[DATA SECTION — start]

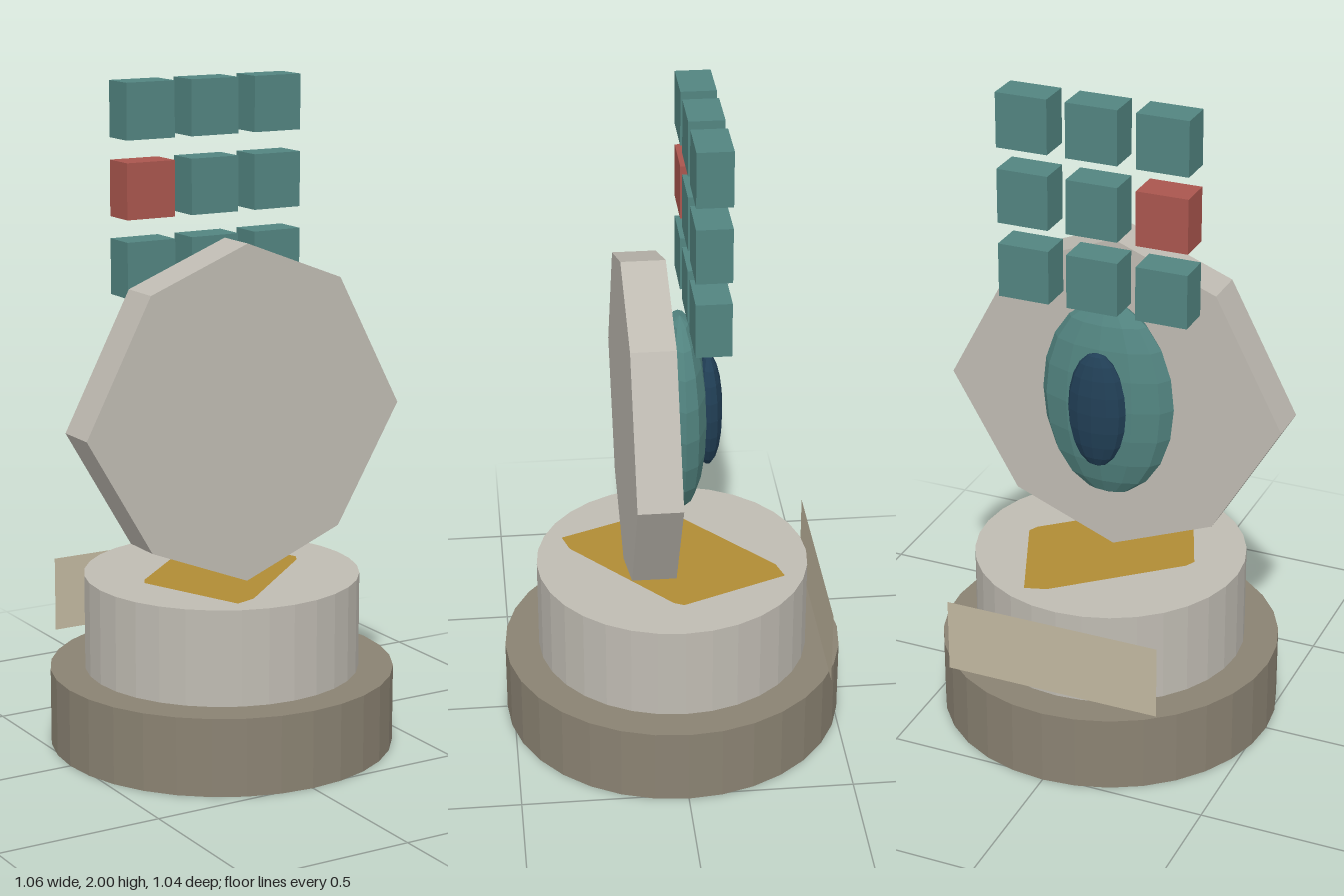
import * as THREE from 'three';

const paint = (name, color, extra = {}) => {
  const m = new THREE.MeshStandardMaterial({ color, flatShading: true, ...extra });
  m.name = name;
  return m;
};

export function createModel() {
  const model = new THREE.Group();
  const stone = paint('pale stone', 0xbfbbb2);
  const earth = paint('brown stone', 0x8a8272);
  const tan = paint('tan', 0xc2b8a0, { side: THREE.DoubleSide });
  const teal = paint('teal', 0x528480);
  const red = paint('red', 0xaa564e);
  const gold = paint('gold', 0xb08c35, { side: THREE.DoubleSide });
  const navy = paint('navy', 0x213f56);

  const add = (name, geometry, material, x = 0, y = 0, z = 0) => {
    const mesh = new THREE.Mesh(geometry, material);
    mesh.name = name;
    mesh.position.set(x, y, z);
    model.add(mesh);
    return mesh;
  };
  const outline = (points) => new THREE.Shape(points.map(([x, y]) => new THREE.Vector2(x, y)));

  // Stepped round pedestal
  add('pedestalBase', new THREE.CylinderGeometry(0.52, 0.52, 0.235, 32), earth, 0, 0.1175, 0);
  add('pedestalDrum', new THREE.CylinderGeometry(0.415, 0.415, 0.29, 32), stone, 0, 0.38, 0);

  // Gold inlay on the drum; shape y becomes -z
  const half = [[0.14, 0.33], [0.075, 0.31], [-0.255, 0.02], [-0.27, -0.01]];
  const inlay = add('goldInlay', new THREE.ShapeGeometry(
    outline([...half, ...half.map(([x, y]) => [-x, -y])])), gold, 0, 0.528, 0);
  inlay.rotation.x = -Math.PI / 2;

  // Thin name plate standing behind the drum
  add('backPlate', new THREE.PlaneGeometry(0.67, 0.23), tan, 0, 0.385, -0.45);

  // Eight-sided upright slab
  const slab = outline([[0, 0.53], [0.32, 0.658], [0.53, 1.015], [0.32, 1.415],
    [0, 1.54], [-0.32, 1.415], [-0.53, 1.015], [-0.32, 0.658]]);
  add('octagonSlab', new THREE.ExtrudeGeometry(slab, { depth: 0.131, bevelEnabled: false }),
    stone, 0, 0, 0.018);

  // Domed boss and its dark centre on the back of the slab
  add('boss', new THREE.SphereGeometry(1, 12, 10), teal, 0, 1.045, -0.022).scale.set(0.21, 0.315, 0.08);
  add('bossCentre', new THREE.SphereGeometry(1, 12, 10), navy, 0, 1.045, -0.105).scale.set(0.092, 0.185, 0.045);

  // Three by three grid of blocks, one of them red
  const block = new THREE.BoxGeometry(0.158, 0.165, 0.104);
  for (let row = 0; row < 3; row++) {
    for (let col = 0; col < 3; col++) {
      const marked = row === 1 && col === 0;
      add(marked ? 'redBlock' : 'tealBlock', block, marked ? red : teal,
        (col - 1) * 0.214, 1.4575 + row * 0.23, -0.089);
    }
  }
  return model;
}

[DATA SECTION — finish]

Look through the data above and report every line in which "name" appears.

const paint = (name, color, extra = {}) => {
  m.name = name;
  const add = (name, geometry, material, x = 0, y = 0, z = 0) => {
    mesh.name = name;
  // Thin name plate standing behind the drum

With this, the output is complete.